To do => Find where "# Arm and upright paddle" occurs in the data below, and retype that line and every later line exactly.
[[ Source data open ]]
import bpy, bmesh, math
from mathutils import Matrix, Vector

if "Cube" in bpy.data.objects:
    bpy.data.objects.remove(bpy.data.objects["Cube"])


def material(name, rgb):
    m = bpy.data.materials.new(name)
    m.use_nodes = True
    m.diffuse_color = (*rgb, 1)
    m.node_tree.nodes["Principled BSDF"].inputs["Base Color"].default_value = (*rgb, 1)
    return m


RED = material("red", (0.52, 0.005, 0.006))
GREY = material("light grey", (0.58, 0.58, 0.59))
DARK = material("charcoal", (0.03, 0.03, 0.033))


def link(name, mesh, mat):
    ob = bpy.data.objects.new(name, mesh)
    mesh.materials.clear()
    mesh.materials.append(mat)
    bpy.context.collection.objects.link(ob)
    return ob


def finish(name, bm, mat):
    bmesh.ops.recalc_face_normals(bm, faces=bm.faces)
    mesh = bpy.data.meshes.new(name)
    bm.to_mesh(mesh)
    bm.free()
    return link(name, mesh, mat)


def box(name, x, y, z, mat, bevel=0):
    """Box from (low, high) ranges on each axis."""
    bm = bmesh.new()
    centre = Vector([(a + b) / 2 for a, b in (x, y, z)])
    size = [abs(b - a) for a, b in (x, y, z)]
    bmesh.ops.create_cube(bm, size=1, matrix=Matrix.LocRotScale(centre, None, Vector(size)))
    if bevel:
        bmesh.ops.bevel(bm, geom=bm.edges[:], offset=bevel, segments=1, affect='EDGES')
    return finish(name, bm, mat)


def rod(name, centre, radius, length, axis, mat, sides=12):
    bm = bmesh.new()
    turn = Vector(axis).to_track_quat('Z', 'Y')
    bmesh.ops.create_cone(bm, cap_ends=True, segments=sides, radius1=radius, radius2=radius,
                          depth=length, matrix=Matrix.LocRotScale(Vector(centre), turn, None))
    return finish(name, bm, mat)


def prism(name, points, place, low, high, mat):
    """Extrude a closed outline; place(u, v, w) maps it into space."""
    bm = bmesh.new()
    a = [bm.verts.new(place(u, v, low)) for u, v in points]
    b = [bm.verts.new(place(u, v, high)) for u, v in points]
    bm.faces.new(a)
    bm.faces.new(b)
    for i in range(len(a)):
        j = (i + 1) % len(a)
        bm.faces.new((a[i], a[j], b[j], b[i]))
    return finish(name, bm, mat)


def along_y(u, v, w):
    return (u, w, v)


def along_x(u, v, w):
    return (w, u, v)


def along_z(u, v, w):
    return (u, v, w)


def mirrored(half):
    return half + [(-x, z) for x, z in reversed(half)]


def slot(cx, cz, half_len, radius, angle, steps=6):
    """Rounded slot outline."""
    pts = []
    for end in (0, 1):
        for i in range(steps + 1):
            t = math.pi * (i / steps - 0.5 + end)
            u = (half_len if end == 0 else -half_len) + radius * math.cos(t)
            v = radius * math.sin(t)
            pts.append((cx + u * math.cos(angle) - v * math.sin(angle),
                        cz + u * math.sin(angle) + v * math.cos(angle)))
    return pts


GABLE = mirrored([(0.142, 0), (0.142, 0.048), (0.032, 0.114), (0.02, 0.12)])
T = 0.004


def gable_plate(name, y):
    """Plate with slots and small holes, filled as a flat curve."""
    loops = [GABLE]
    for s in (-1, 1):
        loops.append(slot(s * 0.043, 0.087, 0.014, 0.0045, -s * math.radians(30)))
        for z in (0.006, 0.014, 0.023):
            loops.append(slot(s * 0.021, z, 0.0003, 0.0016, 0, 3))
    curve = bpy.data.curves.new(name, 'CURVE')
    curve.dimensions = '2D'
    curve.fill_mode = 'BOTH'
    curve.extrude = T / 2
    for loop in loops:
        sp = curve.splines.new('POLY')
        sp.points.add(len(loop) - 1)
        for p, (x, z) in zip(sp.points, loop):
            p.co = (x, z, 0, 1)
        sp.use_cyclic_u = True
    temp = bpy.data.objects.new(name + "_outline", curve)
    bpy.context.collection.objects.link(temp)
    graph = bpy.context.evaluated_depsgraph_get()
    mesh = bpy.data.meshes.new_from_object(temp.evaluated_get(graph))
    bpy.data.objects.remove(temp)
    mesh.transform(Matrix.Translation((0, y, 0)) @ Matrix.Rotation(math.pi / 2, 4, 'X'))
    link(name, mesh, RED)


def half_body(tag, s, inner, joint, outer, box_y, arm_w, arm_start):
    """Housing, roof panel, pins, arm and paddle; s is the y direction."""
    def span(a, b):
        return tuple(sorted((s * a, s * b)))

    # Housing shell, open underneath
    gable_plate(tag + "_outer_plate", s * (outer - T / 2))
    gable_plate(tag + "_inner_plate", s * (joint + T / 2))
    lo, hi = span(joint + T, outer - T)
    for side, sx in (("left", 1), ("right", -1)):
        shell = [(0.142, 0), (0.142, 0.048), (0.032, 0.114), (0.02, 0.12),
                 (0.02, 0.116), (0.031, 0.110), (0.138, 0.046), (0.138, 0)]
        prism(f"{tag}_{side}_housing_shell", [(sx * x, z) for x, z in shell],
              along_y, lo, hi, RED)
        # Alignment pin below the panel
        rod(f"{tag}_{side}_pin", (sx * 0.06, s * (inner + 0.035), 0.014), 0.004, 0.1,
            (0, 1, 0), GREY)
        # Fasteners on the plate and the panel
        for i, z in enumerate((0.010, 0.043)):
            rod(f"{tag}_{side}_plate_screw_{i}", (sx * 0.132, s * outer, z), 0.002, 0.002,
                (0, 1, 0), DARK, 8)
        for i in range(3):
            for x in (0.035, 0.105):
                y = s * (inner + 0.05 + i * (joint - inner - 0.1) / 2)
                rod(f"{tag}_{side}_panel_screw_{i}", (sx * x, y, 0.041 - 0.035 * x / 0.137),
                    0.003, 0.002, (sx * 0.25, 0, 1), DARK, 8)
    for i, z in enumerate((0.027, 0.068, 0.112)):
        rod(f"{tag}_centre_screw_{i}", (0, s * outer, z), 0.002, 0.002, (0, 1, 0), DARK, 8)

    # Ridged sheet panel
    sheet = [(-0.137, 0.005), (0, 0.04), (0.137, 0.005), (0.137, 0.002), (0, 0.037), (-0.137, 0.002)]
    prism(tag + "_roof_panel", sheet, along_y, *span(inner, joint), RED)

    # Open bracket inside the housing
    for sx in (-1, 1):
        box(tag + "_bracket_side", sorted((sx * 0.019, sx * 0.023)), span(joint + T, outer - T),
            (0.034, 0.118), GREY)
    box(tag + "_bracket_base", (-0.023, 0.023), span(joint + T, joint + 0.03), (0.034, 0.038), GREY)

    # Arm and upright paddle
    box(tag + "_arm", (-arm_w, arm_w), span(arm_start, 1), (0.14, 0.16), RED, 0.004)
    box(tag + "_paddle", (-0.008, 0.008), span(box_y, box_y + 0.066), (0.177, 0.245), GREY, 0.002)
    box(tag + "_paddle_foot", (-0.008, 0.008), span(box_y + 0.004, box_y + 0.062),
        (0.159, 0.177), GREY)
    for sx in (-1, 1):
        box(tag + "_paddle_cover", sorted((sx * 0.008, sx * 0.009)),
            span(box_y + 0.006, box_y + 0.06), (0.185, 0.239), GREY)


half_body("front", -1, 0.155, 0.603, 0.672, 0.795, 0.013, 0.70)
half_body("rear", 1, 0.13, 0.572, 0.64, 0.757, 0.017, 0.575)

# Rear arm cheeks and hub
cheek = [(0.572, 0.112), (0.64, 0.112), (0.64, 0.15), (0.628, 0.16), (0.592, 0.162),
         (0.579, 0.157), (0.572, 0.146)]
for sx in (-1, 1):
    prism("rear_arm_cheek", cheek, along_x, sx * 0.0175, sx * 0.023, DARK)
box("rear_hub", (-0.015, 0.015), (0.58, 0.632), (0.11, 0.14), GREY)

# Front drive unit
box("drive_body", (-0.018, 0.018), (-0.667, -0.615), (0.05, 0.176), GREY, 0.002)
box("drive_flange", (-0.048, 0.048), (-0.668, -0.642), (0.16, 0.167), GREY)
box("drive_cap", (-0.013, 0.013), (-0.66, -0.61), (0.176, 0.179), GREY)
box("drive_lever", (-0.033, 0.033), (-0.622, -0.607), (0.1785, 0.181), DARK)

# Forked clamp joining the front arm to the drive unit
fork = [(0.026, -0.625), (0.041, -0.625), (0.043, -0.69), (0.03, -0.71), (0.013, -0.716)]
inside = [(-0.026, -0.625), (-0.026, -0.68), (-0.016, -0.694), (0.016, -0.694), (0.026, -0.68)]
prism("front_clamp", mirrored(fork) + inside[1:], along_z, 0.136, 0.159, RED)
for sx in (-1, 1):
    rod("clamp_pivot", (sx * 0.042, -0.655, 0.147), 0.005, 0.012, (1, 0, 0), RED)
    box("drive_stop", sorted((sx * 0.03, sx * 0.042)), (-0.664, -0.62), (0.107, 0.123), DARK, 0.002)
[[ Source data closed ]]
Response below =>
    # Arm and upright paddle
    box(tag + "_arm", (-arm_w, arm_w), span(arm_start, 1), (0.14, 0.16), RED, 0.004)
    box(tag + "_paddle", (-0.008, 0.008), span(box_y, box_y + 0.066), (0.177, 0.245), GREY, 0.002)
    box(tag + "_paddle_foot", (-0.008, 0.008), span(box_y + 0.004, box_y + 0.062),
        (0.159, 0.177), GREY)
    for sx in (-1, 1):
        box(tag + "_paddle_cover", sorted((sx * 0.008, sx * 0.009)),
            span(box_y + 0.006, box_y + 0.06), (0.185, 0.239), GREY)


half_body("front", -1, 0.155, 0.603, 0.672, 0.795, 0.013, 0.70)
half_body("rear", 1, 0.13, 0.572, 0.64, 0.757, 0.017, 0.575)

# Rear arm cheeks and hub
cheek = [(0.572, 0.112), (0.64, 0.112), (0.64, 0.15), (0.628, 0.16), (0.592, 0.162),
         (0.579, 0.157), (0.572, 0.146)]
for sx in (-1, 1):
    prism("rear_arm_cheek", cheek, along_x, sx * 0.0175, sx * 0.023, DARK)
box("rear_hub", (-0.015, 0.015), (0.58, 0.632), (0.11, 0.14), GREY)

# Front drive unit
box("drive_body", (-0.018, 0.018), (-0.667, -0.615), (0.05, 0.176), GREY, 0.002)
box("drive_flange", (-0.048, 0.048), (-0.668, -0.642), (0.16, 0.167), GREY)
box("drive_cap", (-0.013, 0.013), (-0.66, -0.61), (0.176, 0.179), GREY)
box("drive_lever", (-0.033, 0.033), (-0.622, -0.607), (0.1785, 0.181), DARK)

# Forked clamp joining the front arm to the drive unit
fork = [(0.026, -0.625), (0.041, -0.625), (0.043, -0.69), (0.03, -0.71), (0.013, -0.716)]
inside = [(-0.026, -0.625), (-0.026, -0.68), (-0.016, -0.694), (0.016, -0.694), (0.026, -0.68)]
prism("front_clamp", mirrored(fork) + inside[1:], along_z, 0.136, 0.159, RED)
for sx in (-1, 1):
    rod("clamp_pivot", (sx * 0.042, -0.655, 0.147), 0.005, 0.012, (1, 0, 0), RED)
    box("drive_stop", sorted((sx * 0.03, sx * 0.042)), (-0.664, -0.62), (0.107, 0.123), DARK, 0.002)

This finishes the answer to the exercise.